- Your objective: Show all lines containing "grey" from the data below.
*** Materials provided Section Begins ***
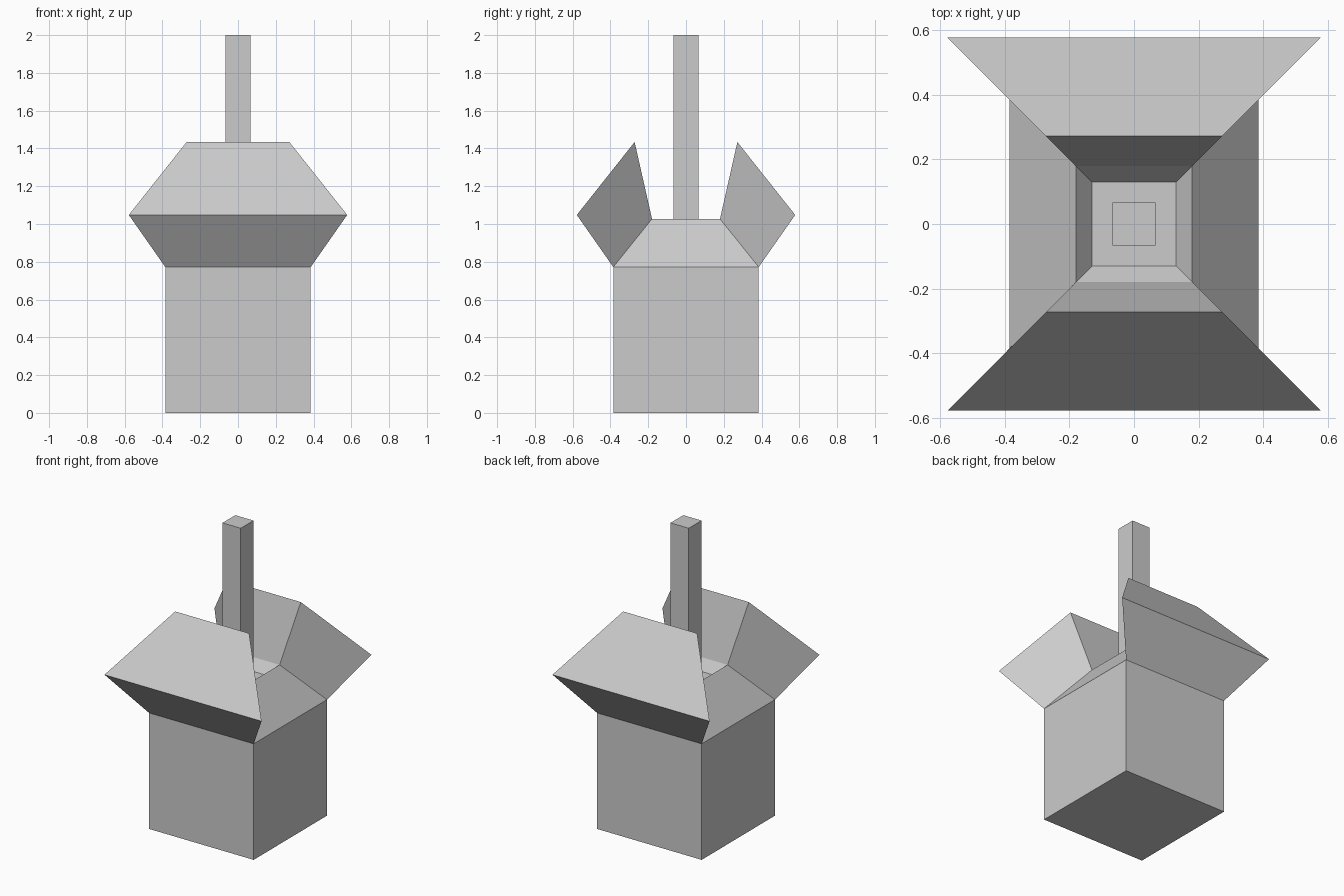
import bpy, bmesh

if "Cube" in bpy.data.objects:
    bpy.data.objects.remove(bpy.data.objects["Cube"])


def square(bm, face, half, z):
    """Reshape a four-sided face into a centred square at a given height."""
    for v in face.verts:
        v.co.x = half if v.co.x > 0 else -half
        v.co.y = half if v.co.y > 0 else -half
        v.co.z = z


def step(bm, face, half, z):
    """Extrude a face into a new square; return the new cap and the side faces."""
    cap = bmesh.ops.extrude_discrete_faces(bm, faces=[face])["faces"][0]
    sides = {f for e in cap.edges for f in e.link_faces} - {cap}
    square(bm, cap, half, z)
    return cap, list(sides)


def start_box(half, z0, z1):
    bm = bmesh.new()
    bmesh.ops.create_cube(bm, size=1)
    bottom, top = [max(bm.faces, key=lambda f: s * f.calc_center_median().z) for s in (-1, 1)]
    square(bm, bottom, half, z0)
    square(bm, top, half, z1)
    return bm, top


def finish(bm, name):
    bm.normal_update()
    bmesh.ops.recalc_face_normals(bm, faces=bm.faces)
    mesh = bpy.data.meshes.new(name)
    bm.to_mesh(mesh)
    bm.free()
    bpy.context.collection.objects.link(bpy.data.objects.new(name, mesh))


# Box with sloped shoulders and a shallow recess
bm, top = start_box(0.385, 0, 0.772)
top, shoulders = step(bm, top, 0.18, 1.027)
step(bm, top, 0.13, 0.96)

# Front and back flaps, flaring out of the shoulders
for face in shoulders:
    c = face.calc_center_median()
    if abs(c.y) < abs(c.x):
        continue
    flap = bmesh.ops.extrude_discrete_faces(bm, faces=[face])["faces"][0]
    for v in flap.verts:
        half, z = (0.578, 1.048) if v.co.z < 0.9 else (0.272, 1.434)
        v.co = (half if v.co.x > 0 else -half, half if v.co.y > 0 else -half, z)
finish(bm, "carton")

# Square straw standing in the recess
bm, top = start_box(0.067, 0.96, 2.0)
finish(bm, "straw")
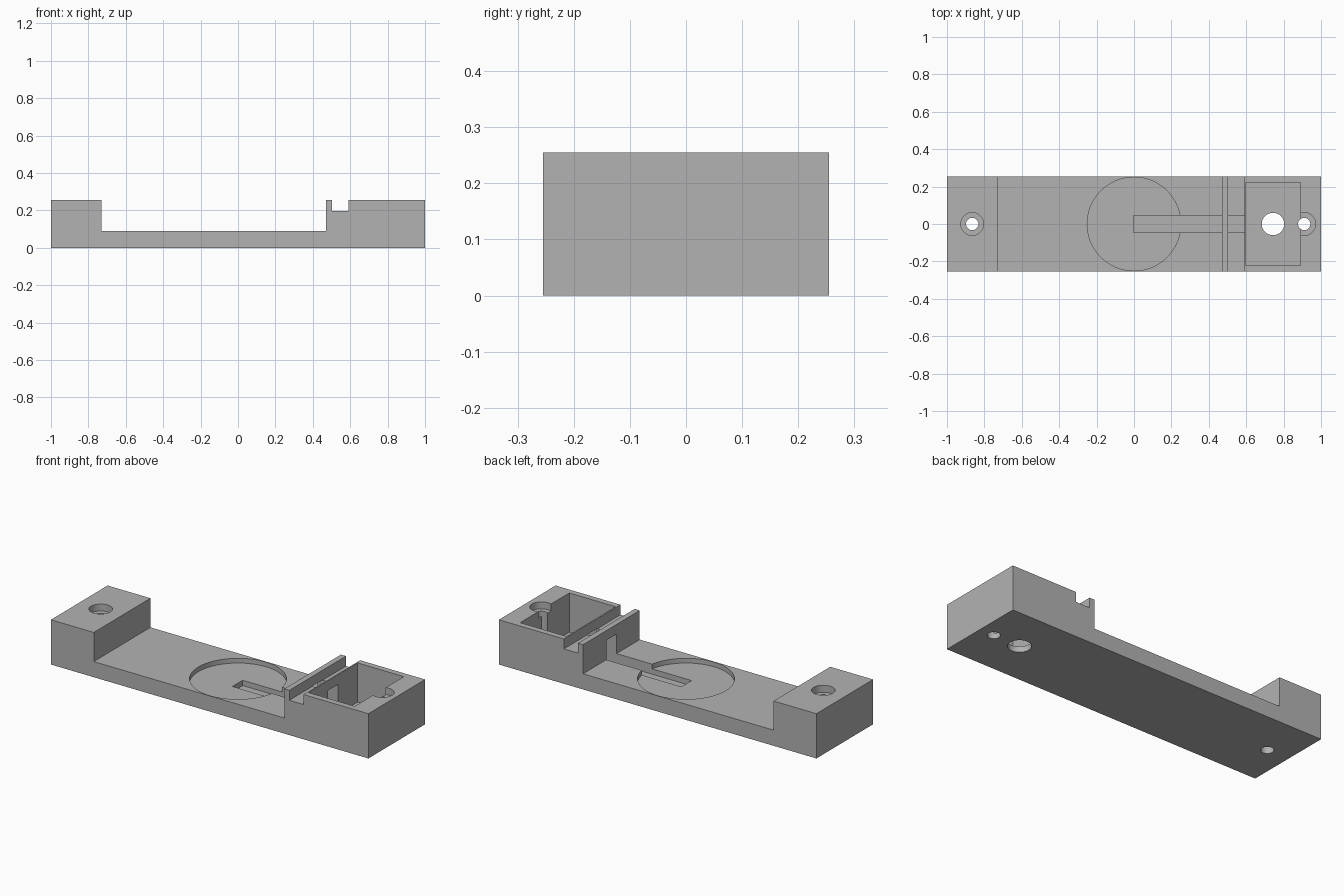
import bpy
import bmesh

cube = bpy.data.objects.get("Cube")
if cube:
    bpy.data.objects.remove(cube, do_unlink=True)

HALF_W = 0.255

grey = bpy.data.materials.new("plain grey")
grey.use_nodes = True
grey.diffuse_color = (0.45, 0.45, 0.45, 1)
grey.node_tree.nodes["Principled BSDF"].inputs["Base Color"].default_value = (0.45, 0.45, 0.45, 1)


def make_object(name, bm):
    bmesh.ops.recalc_face_normals(bm, faces=bm.faces)
    mesh = bpy.data.meshes.new(name)
    bm.to_mesh(mesh)
    bm.free()
    mesh.materials.append(grey)
    obj = bpy.data.objects.new(name, mesh)
    bpy.context.collection.objects.link(obj)
    return obj


def cut(name, bm):
    """Subtract the given shape from the tray."""
    cutter = make_object(name, bm)
    cutter.hide_render = True
    mod = tray.modifiers.new(name, 'BOOLEAN')
    mod.operation = 'DIFFERENCE'
    mod.solver = 'EXACT'
    mod.object = cutter
    bpy.context.view_layer.objects.active = tray
    bpy.ops.object.modifier_apply(modifier=name)
    bpy.data.objects.remove(cutter, do_unlink=True)


def cut_box(name, x0, x1, half_y, z0, z1):
    bm = bmesh.new()
    bmesh.ops.create_cube(bm, size=1)
    bmesh.ops.scale(bm, vec=(x1 - x0, 2 * half_y, z1 - z0), verts=bm.verts)
    bmesh.ops.translate(bm, vec=((x0 + x1) / 2, 0, (z0 + z1) / 2), verts=bm.verts)
    cut(name, bm)


def cut_round(name, x, radius, z0, z1, sides=64):
    bm = bmesh.new()
    bmesh.ops.create_cone(bm, cap_ends=True, segments=sides, radius1=radius,
                          radius2=radius, depth=z1 - z0)
    bmesh.ops.translate(bm, vec=(x, 0, (z0 + z1) / 2), verts=bm.verts)
    cut(name, bm)


# Stepped side profile swept across the full width
profile = [(-1, 0), (1, 0), (1, 0.255), (0.591, 0.255), (0.591, 0.198), (0.502, 0.198),
           (0.502, 0.255), (0.47, 0.255), (0.47, 0.089), (-0.73, 0.089), (-0.73, 0.255), (-1, 0.255)]
bm = bmesh.new()
side = bm.faces.new([bm.verts.new((x, -HALF_W, z)) for x, z in profile])
swept = bmesh.ops.extrude_face_region(bm, geom=[side])
bmesh.ops.translate(bm, vec=(0, 2 * HALF_W, 0),
                    verts=[v for v in swept["geom"] if isinstance(v, bmesh.types.BMVert)])
tray = make_object("mounting_tray", bm)

# Round seat, pocket and the cable channel joining them
cut_round("round_seat", 0, 0.25, 0.062, 0.15, 96)
cut_box("pocket", 0.599, 0.89, 0.221, 0.032, 0.4)
cut_box("cable_channel", -0.003, 0.65, 0.046, 0.032, 0.2)
cut_round("pocket_floor_hole", 0.743, 0.06, -0.1, 0.1)

# Counterbored screw holes at both ends
for end, x in (("right", -0.865), ("left", 0.91)):
    cut_round(end + "_screw_hole", x, 0.033, -0.1, 0.4)
    cut_round(end + "_counterbore", x, 0.061, 0.215, 0.4)

# Smooth the round walls, keep edges sharp
bpy.ops.object.select_all(action='DESELECT')
tray.select_set(True)
bpy.context.view_layer.objects.active = tray
bpy.ops.object.shade_smooth_by_angle(angle=0.5)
*** Materials provided Section Ends ***
- Expected answer:
grey = bpy.data.materials.new("plain grey")
grey.use_nodes = True
grey.diffuse_color = (0.45, 0.45, 0.45, 1)
grey.node_tree.nodes["Principled BSDF"].inputs["Base Color"].default_value = (0.45, 0.45, 0.45, 1)
    mesh.materials.append(grey)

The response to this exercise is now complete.